Description of the task ▸ The lines below, all of them, should be returned exactly as they appear.

Input ▸
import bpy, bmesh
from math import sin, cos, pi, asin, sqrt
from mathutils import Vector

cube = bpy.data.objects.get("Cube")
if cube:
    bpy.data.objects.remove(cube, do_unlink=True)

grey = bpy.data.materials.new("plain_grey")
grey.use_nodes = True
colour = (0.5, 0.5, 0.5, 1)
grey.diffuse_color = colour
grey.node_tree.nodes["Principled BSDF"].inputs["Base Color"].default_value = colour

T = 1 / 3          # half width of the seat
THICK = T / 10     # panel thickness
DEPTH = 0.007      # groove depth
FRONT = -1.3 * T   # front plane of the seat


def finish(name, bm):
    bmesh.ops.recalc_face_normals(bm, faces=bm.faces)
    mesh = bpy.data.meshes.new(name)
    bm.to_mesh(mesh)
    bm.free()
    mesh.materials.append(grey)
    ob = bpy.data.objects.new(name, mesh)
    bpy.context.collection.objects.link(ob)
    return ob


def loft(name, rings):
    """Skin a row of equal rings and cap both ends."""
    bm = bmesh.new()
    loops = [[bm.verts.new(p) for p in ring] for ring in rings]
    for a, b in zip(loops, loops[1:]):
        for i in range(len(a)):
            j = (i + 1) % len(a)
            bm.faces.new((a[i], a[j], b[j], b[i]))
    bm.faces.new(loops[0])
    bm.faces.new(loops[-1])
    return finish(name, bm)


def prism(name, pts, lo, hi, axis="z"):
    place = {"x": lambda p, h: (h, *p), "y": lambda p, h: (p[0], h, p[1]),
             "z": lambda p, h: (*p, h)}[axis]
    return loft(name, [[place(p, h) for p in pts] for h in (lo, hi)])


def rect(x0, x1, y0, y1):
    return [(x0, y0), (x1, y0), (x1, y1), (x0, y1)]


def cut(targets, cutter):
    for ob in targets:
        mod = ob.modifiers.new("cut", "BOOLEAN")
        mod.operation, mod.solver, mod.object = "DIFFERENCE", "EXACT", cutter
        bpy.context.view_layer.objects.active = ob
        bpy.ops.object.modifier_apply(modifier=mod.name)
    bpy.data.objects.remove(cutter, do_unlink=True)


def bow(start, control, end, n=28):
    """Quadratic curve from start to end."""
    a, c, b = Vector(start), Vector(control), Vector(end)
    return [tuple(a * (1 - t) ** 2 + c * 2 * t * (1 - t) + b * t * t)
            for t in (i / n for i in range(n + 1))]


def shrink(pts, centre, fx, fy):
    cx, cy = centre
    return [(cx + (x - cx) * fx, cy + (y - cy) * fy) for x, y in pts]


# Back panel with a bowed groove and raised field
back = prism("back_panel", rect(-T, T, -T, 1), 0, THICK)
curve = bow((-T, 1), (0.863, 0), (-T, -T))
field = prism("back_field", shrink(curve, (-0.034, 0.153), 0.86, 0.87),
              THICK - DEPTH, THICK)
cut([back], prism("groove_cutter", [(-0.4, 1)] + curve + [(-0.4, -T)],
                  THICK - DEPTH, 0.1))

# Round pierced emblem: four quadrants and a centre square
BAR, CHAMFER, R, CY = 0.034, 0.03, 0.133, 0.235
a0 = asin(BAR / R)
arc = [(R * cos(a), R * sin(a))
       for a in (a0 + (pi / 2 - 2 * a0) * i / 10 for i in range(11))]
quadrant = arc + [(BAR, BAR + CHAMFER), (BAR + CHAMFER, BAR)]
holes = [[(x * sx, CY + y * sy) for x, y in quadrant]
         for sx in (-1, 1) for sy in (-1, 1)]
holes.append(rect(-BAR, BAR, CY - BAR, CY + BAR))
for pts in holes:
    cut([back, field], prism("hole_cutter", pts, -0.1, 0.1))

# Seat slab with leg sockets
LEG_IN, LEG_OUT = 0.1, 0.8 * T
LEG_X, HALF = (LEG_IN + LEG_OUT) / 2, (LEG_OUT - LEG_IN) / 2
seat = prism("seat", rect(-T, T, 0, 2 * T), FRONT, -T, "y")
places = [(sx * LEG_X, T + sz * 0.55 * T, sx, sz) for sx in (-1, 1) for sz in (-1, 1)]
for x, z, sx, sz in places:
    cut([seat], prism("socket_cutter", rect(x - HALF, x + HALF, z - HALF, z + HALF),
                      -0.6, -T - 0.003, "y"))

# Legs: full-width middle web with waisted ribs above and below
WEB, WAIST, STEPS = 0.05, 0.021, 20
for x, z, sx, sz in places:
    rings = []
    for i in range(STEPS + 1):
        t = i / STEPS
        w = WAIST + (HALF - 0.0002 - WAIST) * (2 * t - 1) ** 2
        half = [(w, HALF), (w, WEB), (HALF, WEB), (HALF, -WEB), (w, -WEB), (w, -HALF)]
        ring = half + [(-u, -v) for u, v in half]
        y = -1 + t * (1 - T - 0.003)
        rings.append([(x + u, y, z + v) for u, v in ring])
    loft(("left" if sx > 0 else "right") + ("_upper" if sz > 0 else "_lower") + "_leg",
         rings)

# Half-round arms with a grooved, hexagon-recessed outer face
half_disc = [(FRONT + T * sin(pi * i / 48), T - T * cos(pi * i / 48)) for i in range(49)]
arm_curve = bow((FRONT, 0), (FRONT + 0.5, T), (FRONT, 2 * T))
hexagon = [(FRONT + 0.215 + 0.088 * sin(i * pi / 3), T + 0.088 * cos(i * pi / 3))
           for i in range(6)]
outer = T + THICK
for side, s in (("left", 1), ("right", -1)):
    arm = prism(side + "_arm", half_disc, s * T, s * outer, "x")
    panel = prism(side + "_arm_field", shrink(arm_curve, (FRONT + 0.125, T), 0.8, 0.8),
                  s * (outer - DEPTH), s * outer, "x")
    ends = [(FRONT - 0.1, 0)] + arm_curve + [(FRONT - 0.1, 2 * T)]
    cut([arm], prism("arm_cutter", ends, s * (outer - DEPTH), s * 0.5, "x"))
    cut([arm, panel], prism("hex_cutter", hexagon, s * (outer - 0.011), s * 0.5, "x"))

Result of the task ▸
import bpy, bmesh
from math import sin, cos, pi, asin, sqrt
from mathutils import Vector

cube = bpy.data.objects.get("Cube")
if cube:
    bpy.data.objects.remove(cube, do_unlink=True)

grey = bpy.data.materials.new("plain_grey")
grey.use_nodes = True
colour = (0.5, 0.5, 0.5, 1)
grey.diffuse_color = colour
grey.node_tree.nodes["Principled BSDF"].inputs["Base Color"].default_value = colour

T = 1 / 3          # half width of the seat
THICK = T / 10     # panel thickness
DEPTH = 0.007      # groove depth
FRONT = -1.3 * T   # front plane of the seat


def finish(name, bm):
    bmesh.ops.recalc_face_normals(bm, faces=bm.faces)
    mesh = bpy.data.meshes.new(name)
    bm.to_mesh(mesh)
    bm.free()
    mesh.materials.append(grey)
    ob = bpy.data.objects.new(name, mesh)
    bpy.context.collection.objects.link(ob)
    return ob


def loft(name, rings):
    """Skin a row of equal rings and cap both ends."""
    bm = bmesh.new()
    loops = [[bm.verts.new(p) for p in ring] for ring in rings]
    for a, b in zip(loops, loops[1:]):
        for i in range(len(a)):
            j = (i + 1) % len(a)
            bm.faces.new((a[i], a[j], b[j], b[i]))
    bm.faces.new(loops[0])
    bm.faces.new(loops[-1])
    return finish(name, bm)


def prism(name, pts, lo, hi, axis="z"):
    place = {"x": lambda p, h: (h, *p), "y": lambda p, h: (p[0], h, p[1]),
             "z": lambda p, h: (*p, h)}[axis]
    return loft(name, [[place(p, h) for p in pts] for h in (lo, hi)])


def rect(x0, x1, y0, y1):
    return [(x0, y0), (x1, y0), (x1, y1), (x0, y1)]


def cut(targets, cutter):
    for ob in targets:
        mod = ob.modifiers.new("cut", "BOOLEAN")
        mod.operation, mod.solver, mod.object = "DIFFERENCE", "EXACT", cutter
        bpy.context.view_layer.objects.active = ob
        bpy.ops.object.modifier_apply(modifier=mod.name)
    bpy.data.objects.remove(cutter, do_unlink=True)


def bow(start, control, end, n=28):
    """Quadratic curve from start to end."""
    a, c, b = Vector(start), Vector(control), Vector(end)
    return [tuple(a * (1 - t) ** 2 + c * 2 * t * (1 - t) + b * t * t)
            for t in (i / n for i in range(n + 1))]


def shrink(pts, centre, fx, fy):
    cx, cy = centre
    return [(cx + (x - cx) * fx, cy + (y - cy) * fy) for x, y in pts]


# Back panel with a bowed groove and raised field
back = prism("back_panel", rect(-T, T, -T, 1), 0, THICK)
curve = bow((-T, 1), (0.863, 0), (-T, -T))
field = prism("back_field", shrink(curve, (-0.034, 0.153), 0.86, 0.87),
              THICK - DEPTH, THICK)
cut([back], prism("groove_cutter", [(-0.4, 1)] + curve + [(-0.4, -T)],
                  THICK - DEPTH, 0.1))

# Round pierced emblem: four quadrants and a centre square
BAR, CHAMFER, R, CY = 0.034, 0.03, 0.133, 0.235
a0 = asin(BAR / R)
arc = [(R * cos(a), R * sin(a))
       for a in (a0 + (pi / 2 - 2 * a0) * i / 10 for i in range(11))]
quadrant = arc + [(BAR, BAR + CHAMFER), (BAR + CHAMFER, BAR)]
holes = [[(x * sx, CY + y * sy) for x, y in quadrant]
         for sx in (-1, 1) for sy in (-1, 1)]
holes.append(rect(-BAR, BAR, CY - BAR, CY + BAR))
for pts in holes:
    cut([back, field], prism("hole_cutter", pts, -0.1, 0.1))

# Seat slab with leg sockets
LEG_IN, LEG_OUT = 0.1, 0.8 * T
LEG_X, HALF = (LEG_IN + LEG_OUT) / 2, (LEG_OUT - LEG_IN) / 2
seat = prism("seat", rect(-T, T, 0, 2 * T), FRONT, -T, "y")
places = [(sx * LEG_X, T + sz * 0.55 * T, sx, sz) for sx in (-1, 1) for sz in (-1, 1)]
for x, z, sx, sz in places:
    cut([seat], prism("socket_cutter", rect(x - HALF, x + HALF, z - HALF, z + HALF),
                      -0.6, -T - 0.003, "y"))

# Legs: full-width middle web with waisted ribs above and below
WEB, WAIST, STEPS = 0.05, 0.021, 20
for x, z, sx, sz in places:
    rings = []
    for i in range(STEPS + 1):
        t = i / STEPS
        w = WAIST + (HALF - 0.0002 - WAIST) * (2 * t - 1) ** 2
        half = [(w, HALF), (w, WEB), (HALF, WEB), (HALF, -WEB), (w, -WEB), (w, -HALF)]
        ring = half + [(-u, -v) for u, v in half]
        y = -1 + t * (1 - T - 0.003)
        rings.append([(x + u, y, z + v) for u, v in ring])
    loft(("left" if sx > 0 else "right") + ("_upper" if sz > 0 else "_lower") + "_leg",
         rings)

# Half-round arms with a grooved, hexagon-recessed outer face
half_disc = [(FRONT + T * sin(pi * i / 48), T - T * cos(pi * i / 48)) for i in range(49)]
arm_curve = bow((FRONT, 0), (FRONT + 0.5, T), (FRONT, 2 * T))
hexagon = [(FRONT + 0.215 + 0.088 * sin(i * pi / 3), T + 0.088 * cos(i * pi / 3))
           for i in range(6)]
outer = T + THICK
for side, s in (("left", 1), ("right", -1)):
    arm = prism(side + "_arm", half_disc, s * T, s * outer, "x")
    panel = prism(side + "_arm_field", shrink(arm_curve, (FRONT + 0.125, T), 0.8, 0.8),
                  s * (outer - DEPTH), s * outer, "x")
    ends = [(FRONT - 0.1, 0)] + arm_curve + [(FRONT - 0.1, 2 * T)]
    cut([arm], prism("arm_cutter", ends, s * (outer - DEPTH), s * 0.5, "x"))
    cut([arm, panel], prism("hex_cutter", hexagon, s * (outer - 0.011), s * 0.5, "x"))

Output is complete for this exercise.